On March 17, 1934, Puyallup Valley bulb farmers sponsor their first Daffodil Parade to promote their crop. The parade is a modest procession of automobiles and bicycles festooned with daffodils. The valley’s rich, alluvial soil had attracted settlers since the middle 1800s and supported bountiful agricultural industries, first for hops, then for berries. But hop lice destroyed the hop industry in 1891 and market economics squeezed the berry farmers. Daffodils were introduced around 1910.
Puyallup in Bloom
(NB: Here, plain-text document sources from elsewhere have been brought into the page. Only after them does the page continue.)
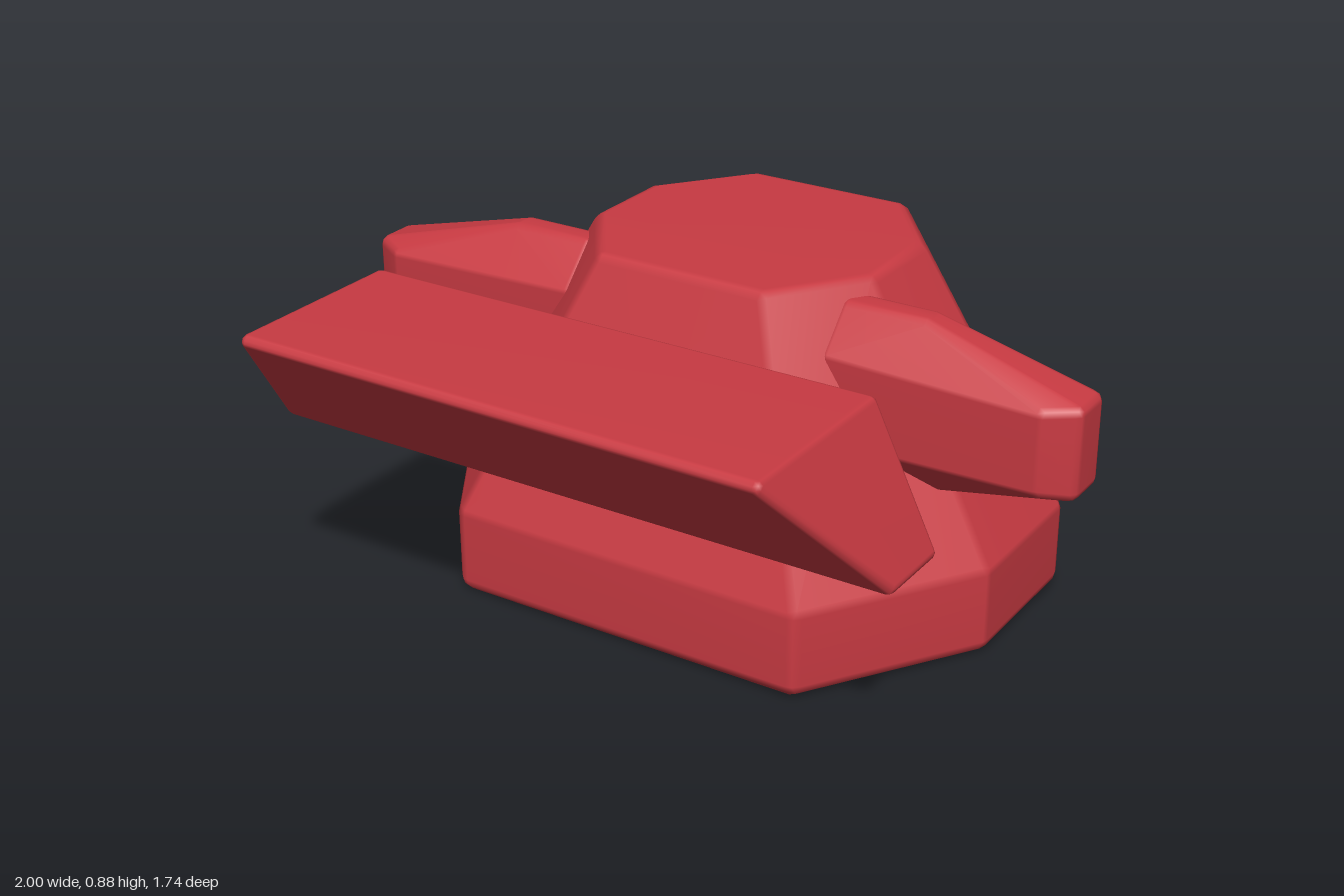
import * as THREE from 'three';
import { ConvexGeometry } from 'three/addons/geometries/ConvexGeometry.js';
import { mergeVertices } from 'three/addons/utils/BufferGeometryUtils.js';

// Convex solid with rounded edges: the hull of a small ball placed at each inset corner.
function roundedSolid(centres, r) {
  const ball = new THREE.OctahedronGeometry(r, 2);
  ball.deleteAttribute('normal');
  ball.deleteAttribute('uv');
  const p = mergeVertices(ball, 1e-5).attributes.position;
  const points = [];
  for (const [x, y, z] of centres) {
    for (let i = 0; i < p.count; i++) {
      points.push(new THREE.Vector3(x + p.getX(i), y + p.getY(i), z + p.getZ(i)));
    }
  }
  const hull = new ConvexGeometry(points);
  hull.deleteAttribute('normal');
  const geometry = mergeVertices(hull, 1e-5);
  geometry.computeVertexNormals();
  return geometry;
}

// Mirrors a list of points across x = 0.
const bothSides = (pts) => pts.flatMap(([x, y, z]) => [[x, y, z], [-x, y, z]]);

export function createModel() {
  const model = new THREE.Group();
  const red = new THREE.MeshStandardMaterial({ color: 0xc83a42 });
  const add = (name, geometry) => {
    const mesh = new THREE.Mesh(geometry, red);
    mesh.name = name;
    model.add(mesh);
    return mesh;
  };

  // Body: eight-sided base with upright walls, tapering to a smaller eight-sided top
  const r = 0.035;
  const ring = (y, inset, [bx, bz], [sx, sb, sf], [fx, fz]) => bothSides([
    [bx - 0.4 * inset, y, bz + inset],
    [sx - inset, y, sb + 0.4 * inset],
    [sx - inset, y, sf - 0.4 * inset],
    [fx - 0.4 * inset, y, fz - inset],
  ]);
  const base = [[0.41, -0.87], [0.77, -0.47], [0.48, 0.37]];
  const side = [0.77, -0.475, -0.06];
  add('body', roundedSolid([
    ...ring(r, r, base[0], side, base[2]),
    ...ring(0.225 - 0.26 * r, r, base[0], side, base[2]),
    ...ring(0.88 - r, 0.57 * r, [0.22, -0.615], [0.395, -0.39, -0.13], [0.23, 0.1]),
  ], r));

  // Side fins: flat at the back, chamfered towards the front, narrowing to the tip
  const f = 0.025;
  const finCorners = [
    // back outline
    [0.975, 0.525, -0.095], [0.975, 0.715, -0.095], [0.58, 0.815, -0.095],
    [0.375, 0.815, -0.095], [0.375, 0.435, -0.095], [0.62, 0.435, -0.095],
    // widest line, where the chamfer begins
    [0.975, 0.525, -0.01], [0.975, 0.715, -0.01], [0.58, 0.815, -0.06],
    [0.375, 0.815, -0.06], [0.375, 0.435, -0.06], [0.62, 0.435, -0.06],
    // front face
    [0.91, 0.53, 0.025], [0.91, 0.71, 0.025], [0.375, 0.725, 0.025],
    [0.375, 0.52, 0.025],
  ];
  for (const s of [1, -1]) {
    add(s > 0 ? 'leftFin' : 'rightFin',
      roundedSolid(finCorners.map(([x, y, z]) => [s * x, y, z]), f));
  }

  // Front bar: floating wedge, wider at the bottom and raked forward at the top
  const b = 0.018;
  add('frontBar', roundedSolid(bothSides([
    [0.68 - 0.6 * b, 0.838 - b, 0.37 + b],
    [0.68 - 0.6 * b, 0.838 - b, 0.875 - 1.5 * b],
    [0.84 - b, 0.488 + b, 0.37 + b],
    [0.84 - b, 0.488 + b, 0.57 - 0.4 * b],
  ]), b));

  return model;
}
Daffodils thrived in the damp valley climate. By 1920, the Puyallup Valley Bulb Exchange was formed to market the bulbs. The U.S. Department of Agriculture said the climate was ideal, and so it was. “By 1927, the Valley was producing 23 million bulbs and by 1929 60 million” (Price-Anderson, p. 92). On April 6, 1926, bulb grower (and longtime Port of Tacoma Commissioner) Charles W. Orton and his wife invited civic leaders from around Western Washington to a garden party at their Sumner home to show off the variety of daffodils blooming around their estate.
That party is considered the genesis of the Daffodil Festival and by 1932 “Bulb Sunday” had become an institution. “The viewing of daffodils in bloom became fashionable, and, unfortunately created a massive traffic problem for Puyallup, Sumner and Orting, as up to 8,000 vehicles crowded the roads bordering the golden fields” (Daffodil Festival website).
The daffodil blossoms were discarded until the 1934 parade, when they decorated the vehicles and bicycles that wound through Puyallup and neighboring towns. The parade grew into the Spring Fair and Daffodil Festival, which has become one of Pierce County’s major events, a fixture every year except during World War II, 1943-1945.
The festival is held after the daffodil season is over, rather than in mid-season, as was the early tradition. The Daffodil Festival organization has juggled the date to work closer to Easter, and recently “to coincide with the Puyallup Spring Fair” (Kawada). “The heyday of a national advertising campaign for the Valley’s daffodil trade came in April 1957 when the Marshall Field Department Store in Chicago filled its nine floors with the flowers” (Price-Anderson, P. 155).
The Puyallup Valley flower industry, however, like all valley agricultural industries, has fallen victim to increasing suburbanization, as housing tracts, malls, and industry encroach inexorably on farms and fields. In 2007 there were fewer than 300 acres in daffodils, about 250 acres at the Roger Knutson farm, and only six acres at the historic Van Lierop farm, which once comprised 200 acres. “Everything cost more, yet we get the same prices as we did 20-30 years ago,” lamented Neil Van Lierop. “It’s not working out so good.” Van Lierop’s father, Simon, a fourth-generation bulb farmer from the Netherlands, had come to the Puyallup Valley in 1929.
Puyallup's Daffodil Festival
The Daffodil Festival is now institutionalized, a year-round production managed by a mostly volunteer, nonprofit 501(c) (3) organization. There is only one full-time employee. It oversees several events through the year, including several other parades.
The process of choosing parade princesses from 22 participating Pierce County high schools is a mini-industry itself. “The festival is not just about daffodils. There are the scholarships, $40,000 worth, that we give out to the court,” said Susan McGuire, the Festival’s vice-president for public relations. She has been active in the organization since 1999. And, as a member of the Pacific Northwest Hosting Association, the Daffodil Festival participates in other similar events around the Pacific Northwest, “spreading the word about the beautiful things in Pierce County,” McGuire said.
The Daffodil Parade actually consists of four parades in one, appearing in Tacoma, Puyallup, Sumner, and Orting in one day. “I don’t think there’s another parade out there that does that,” McGuire said. Nearly 118,000 spectators viewed the 2007 parade, she said.